Do you know the example of next operators:
$\displaystyle B:H_1\to H_2$ is a closed operator, $\displaystyle A:H_2\to H_3$ is a bounded linear operator such that
$\displaystyle AB$ is not a closable operator?
$\displaystyle H_1,H_2,H_3$ are Hilbert spaces.

2. Originally Posted by karkusha
Do you know the example of next operators:
$\displaystyle B:H_1\to H_2$ is a closed operator, $\displaystyle A:H_2\to H_3$ is a bounded linear operator such that
$\displaystyle AB$ is not a closable operator?
$\displaystyle H_1,H_2,H_3$ are Hilbert spaces.
Let $\displaystyle \{e_n\}_{n=1}^\infty$ be an orthonormal basis for the Hilbert space $\displaystyle H$. Define A, B on H by $\displaystyle Ae_n = \frac1ne_1$ and $\displaystyle Be_n=n^2e_n$ (for all n). Then B is closable (it is densely defined and contained in its adjoint), A is bounded (use Cauchy–Schwarz to show that), but AB is not closable (if $\displaystyle x_n = \frac1ne_n$ then $\displaystyle x_n\to0$ but $\displaystyle ABx_n\to e_1$).

3. Thank you for the reply, but Is A linear operator?

4. Originally Posted by karkusha
Is A linear operator?
I should have said that you need to extend both A and B by linearity to the space of all finite linear combinations of the basis vectors, and then take their closures.

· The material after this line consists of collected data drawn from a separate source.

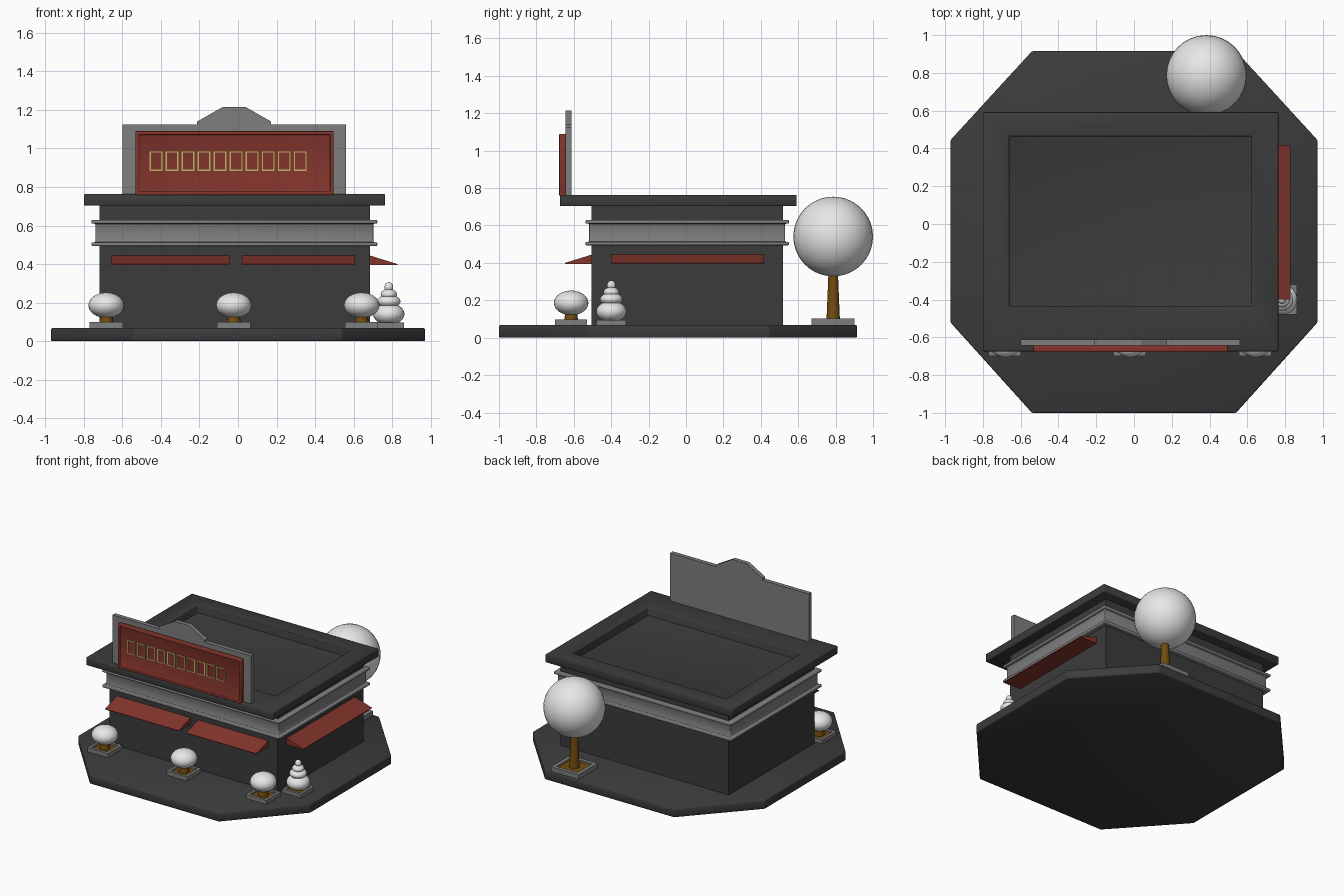
import bpy, bmesh, math

if "Cube" in bpy.data.objects:
    bpy.data.objects.remove(bpy.data.objects["Cube"])


def material(name, rgb):
    m = bpy.data.materials.new(name)
    m.diffuse_color = (*rgb, 1)
    m.use_nodes = True
    m.node_tree.nodes["Principled BSDF"].inputs["Base Color"].default_value = m.diffuse_color
    return m


DARK = material("charcoal", (0.044, 0.044, 0.044))
GREY = material("mid grey", (0.21, 0.21, 0.21))
RED = material("brick red", (0.225, 0.035, 0.025))
BROWN = material("bark brown", (0.17, 0.073, 0.005))
GOLD = material("dull gold", (0.52, 0.46, 0.13))
WHITE = material("pale foliage", (0.8, 0.8, 0.8))


def finish(name, bm, mats, bevel=0):
    bmesh.ops.recalc_face_normals(bm, faces=bm.faces)
    for f in bm.faces:
        f.smooth = bevel > 0
    mesh = bpy.data.meshes.new(name)
    bm.to_mesh(mesh)
    bm.free()
    for m in mats:
        mesh.materials.append(m)
    ob = bpy.data.objects.new(name, mesh)
    bpy.context.collection.objects.link(ob)
    if bevel:
        mod = ob.modifiers.new("soft edges", 'BEVEL')
        mod.width, mod.segments, mod.limit_method = bevel, 2, 'ANGLE'
    return ob


def loft(name, rings, mats, bevel=0, closed=False):
    """Skin rings of 3D points; cap both ends (last cap may have its own colour) or close into a loop."""
    bm = bmesh.new()
    loops = [[bm.verts.new(p) for p in ring] for ring in rings]
    n = len(loops[0])
    for a, b in zip(loops, loops[1:] + (loops[:1] if closed else [])):
        for i in range(n):
            j = (i + 1) % n
            bm.faces.new((a[i], a[j], b[j], b[i]))
    if not closed:
        bm.faces.new(loops[0])
        bm.faces.new(loops[-1]).material_index = len(mats) - 1
    return finish(name, bm, mats, bevel)


def flat(x0, x1, y0, y1, z):
    return [(x0, y0, z), (x1, y0, z), (x1, y1, z), (x0, y1, z)]


def upright(x0, x1, z0, z1, y):
    return [(x0, y, z0), (x1, y, z0), (x1, y, z1), (x0, y, z1)]


def ball(name, x, y, z, r, rz):
    bpy.ops.mesh.primitive_uv_sphere_add(segments=32, ring_count=20, radius=1, location=(x, y, z))
    ob = bpy.context.object
    ob.name = name
    ob.scale = (r, r, rz)
    ob.data.materials.append(WHITE)
    bpy.ops.object.shade_smooth()


def trunk(name, x, y, z0, z1, r0, r1):
    bpy.ops.mesh.primitive_cone_add(vertices=16, radius1=r0, radius2=r1, depth=z1 - z0,
                                    location=(x, y, (z0 + z1) / 2))
    ob = bpy.context.object
    ob.name = name
    ob.data.materials.append(BROWN)
    bpy.ops.object.shade_smooth_by_angle()


def planter(name, x, y, h, top):
    def square(s, z):
        return flat(x - s, x + s, y - s, y + s, z)
    i = h * 0.76
    loft(name, [square(h, 0.06), square(h, top), square(i, top), square(i, top - 0.012)], [GREY, BROWN])


# Paved plot with cut corners
plot = [(-.54, -1), (.54, -1), (.971, -.522), (.971, .445),
        (.54, .915), (-.54, .915), (-.971, .445), (-.971, -.522)]
loft("plot_base", [[(x, y, z) for x, y in plot] for z in (0, 0.068)], [DARK], 0.008)

# Building walls, hollowed under the sunken deck
loft("walls", [flat(-.72, .686, -.505, .518, .06), flat(-.72, .686, -.505, .518, .71),
               flat(-.68, .64, -.455, .48, .71), flat(-.68, .64, -.455, .48, .60)], [DARK])

# Cornice: band with a projecting trim at top and bottom, swept around the walls
profile = [(-.03, .494), (.02, .494), (.02, .513), (0, .513), (0, .61), (.02, .61), (.02, .629), (-.03, .629)]
loft("cornice", [flat(-.741 - d, .703 + d, -.518 - d, .530 + d, z) for d, z in profile],
     [GREY], 0.005, closed=True)

# Roof slab with sunken deck
loft("roof", [flat(-.80, .764, -.674, .592, .703), flat(-.80, .764, -.674, .592, .763),
              flat(-.66, .622, -.437, .464, .763), flat(-.66, .622, -.437, .464, .63)], [DARK], 0.006)

# Sign backing with raised centre
crest = [(-.60, .755), (.56, .755), (.56, 1.125), (.172, 1.125), (.172, 1.14), (.04, 1.215),
         (-.08, 1.215), (-.212, 1.14), (-.212, 1.125), (-.60, 1.125)]
loft("sign_backing", [[(x, y, z) for x, z in crest] for y in (-.643, -.611)], [GREY])

# Red sign board with raised rim
loft("sign_board", [upright(-.533, .497, .758, 1.09, -.643), upright(-.533, .497, .758, 1.09, -.678),
                    upright(-.514, .479, .777, 1.071, -.678), upright(-.514, .479, .777, 1.071, -.664)],
     [RED], 0.005)

# Row of plain rectangular frames on the board
for i in range(10):
    x0 = -.459 + i * .0832
    x1, z0, z1, t = x0 + .067, .883, .985, .007
    loft(f"sign_frame_{i}", [
        upright(x0, x1, z0, z1, -.663), upright(x0, x1, z0, z1, -.669),
        upright(x0 + t, x1 - t, z0 + t, z1 - t, -.669),
        upright(x0 + t, x1 - t, z0 + t, z1 - t, -.663)], [GOLD], closed=True)

# Wedge awnings: two in front, one on the right wall
wedge = [(-.01, .395), (.142, .395), (.142, .400), (0, .444), (-.01, .444)]
for name, x0, x1 in (("awning_front_left", -.66, -.043), ("awning_front_right", .02, .607)):
    loft(name, [[(x, -.505 - d, z) for d, z in wedge] for x in (x0, x1)], [RED])
loft("awning_side", [[(.686 + d, y, z) for d, z in wedge] for y in (-.40, .418)], [RED])

# Round shrubs along the front
for i, x in enumerate((-.684, -.022, .642)):
    planter(f"shrub_planter_{i}", x, -.614, .086, .098)
    trunk(f"shrub_trunk_{i}", x, -.614, .08, .15, .038, .03)
    ball(f"shrub_{i}", x, -.614, .186, .092, .066)

# Tiered topiary at the right corner
planter("topiary_planter", .783, -.399, .079, .096)
for i, (z, r, rz) in enumerate(((.140, .081, .056), (.206, .06, .035), (.243, .042, .028), (.280, .023, .026))):
    ball(f"topiary_tier_{i}", .783, -.399, z, r, rz)

# Large tree behind
planter("tree_planter", .383, .787, .115, .103)
trunk("tree_trunk", .383, .787, .09, .38, .036, .024)
ball("tree_crown", .383, .787, .541, .213, .213)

So if $\displaystyle x = \sum\lambda_ne_n$ (only finitely many $\displaystyle \lambda$s nonzero) then $\displaystyle Ax = \sum\frac{\lambda_n}ne_1$, and $\displaystyle Bx = \sum n^2\lambda_ne_n$. That way, A and B are both linear.